In Los Angeles, jam skaters draw from a community and culture built over generations at Venice Beach and at rinks across the city. Over the past year, roller skating hit the mainstream as a safe and relatively accessible pandemic-era pastime, its international popularity bolstered by people recording their shaky progress on social media. Skates were sold out for months, and skaters have become major influencers on Instagram and TikTok. But longtime skaters are quick to remind everyone: This isn’t a fad.
Blend phonemes and practice long "i" sounds with NYCDOE Universal Literacy Reading Coach Anna Scretching-Cole. Students will practice blending and reading with the long "i" sound with a focus on the "igh" and "-y" spelling.
Enjoy a sweet way to learn about opposites, and explore what is the same and what is different as you read, watch and play together.
John “Crazy Legz” Pearson, founder of the Who Got Moves Battle League, is breathing life back into Beat Ya Feet -- the bouncy, fast-moving dance found in the streets, backyards and go-go clubs of Black D.C. At the heart of the dance style is the music: go-go, a blend of funk, call-and-response and Afro-Latin rhythms, ubiquitous in D.C.'s Black neighborhoods.
Los Angeles Pro Roller Skater Alicia Reason breaks down some classic jam skate moves, including the crazy legs, moonwalk, electric slide, and spread eagle, then puts them together in a dance routine for you to follow.
That Jim Crow was a tremendously important period in United States history is undisputable.
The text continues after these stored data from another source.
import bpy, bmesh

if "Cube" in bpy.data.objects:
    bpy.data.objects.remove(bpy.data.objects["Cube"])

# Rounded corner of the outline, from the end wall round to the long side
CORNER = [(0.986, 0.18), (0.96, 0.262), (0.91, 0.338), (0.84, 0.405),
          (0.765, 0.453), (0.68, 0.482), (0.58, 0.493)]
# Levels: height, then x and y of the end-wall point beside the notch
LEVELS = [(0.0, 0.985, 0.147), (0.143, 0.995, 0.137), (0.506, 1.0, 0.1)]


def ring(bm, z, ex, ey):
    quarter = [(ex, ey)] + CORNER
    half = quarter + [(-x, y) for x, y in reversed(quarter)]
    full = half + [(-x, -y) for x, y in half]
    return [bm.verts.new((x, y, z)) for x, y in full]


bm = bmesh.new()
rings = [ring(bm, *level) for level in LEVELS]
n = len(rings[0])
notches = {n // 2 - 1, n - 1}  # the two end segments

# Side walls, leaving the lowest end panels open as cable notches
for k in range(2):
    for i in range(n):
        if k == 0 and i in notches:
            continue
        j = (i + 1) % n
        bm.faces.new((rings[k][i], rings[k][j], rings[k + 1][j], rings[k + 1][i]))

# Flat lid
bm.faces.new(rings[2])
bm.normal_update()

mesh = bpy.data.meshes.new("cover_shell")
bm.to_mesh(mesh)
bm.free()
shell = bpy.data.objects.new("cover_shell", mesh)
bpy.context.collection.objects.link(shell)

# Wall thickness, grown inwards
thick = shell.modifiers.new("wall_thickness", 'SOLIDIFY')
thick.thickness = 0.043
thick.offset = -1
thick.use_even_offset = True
Less obvious is how to properly address the violence, politics, and complexities that mark the era. This site looks at the century of segregation following the Civil War (1863-1954). Jim Crow, a name taken from a popular 19th-century minstrel song, came to personify government-sanctioned racial oppression and segregation in the U.S. This website describes pivotal developments during that time дус the Emancipation Proclamation, the Compromise of 1877, the Brown v. Board of Education decision, and others.
This site presents a history of efforts to understand the brain, a three-dimensional tour of the brain, optical illusions, and an animation showing how magnetic resonance imaging (MRI) works. Video clips examine how the brain evolves and differs from infancy to childhood, adolescence, and through adulthood.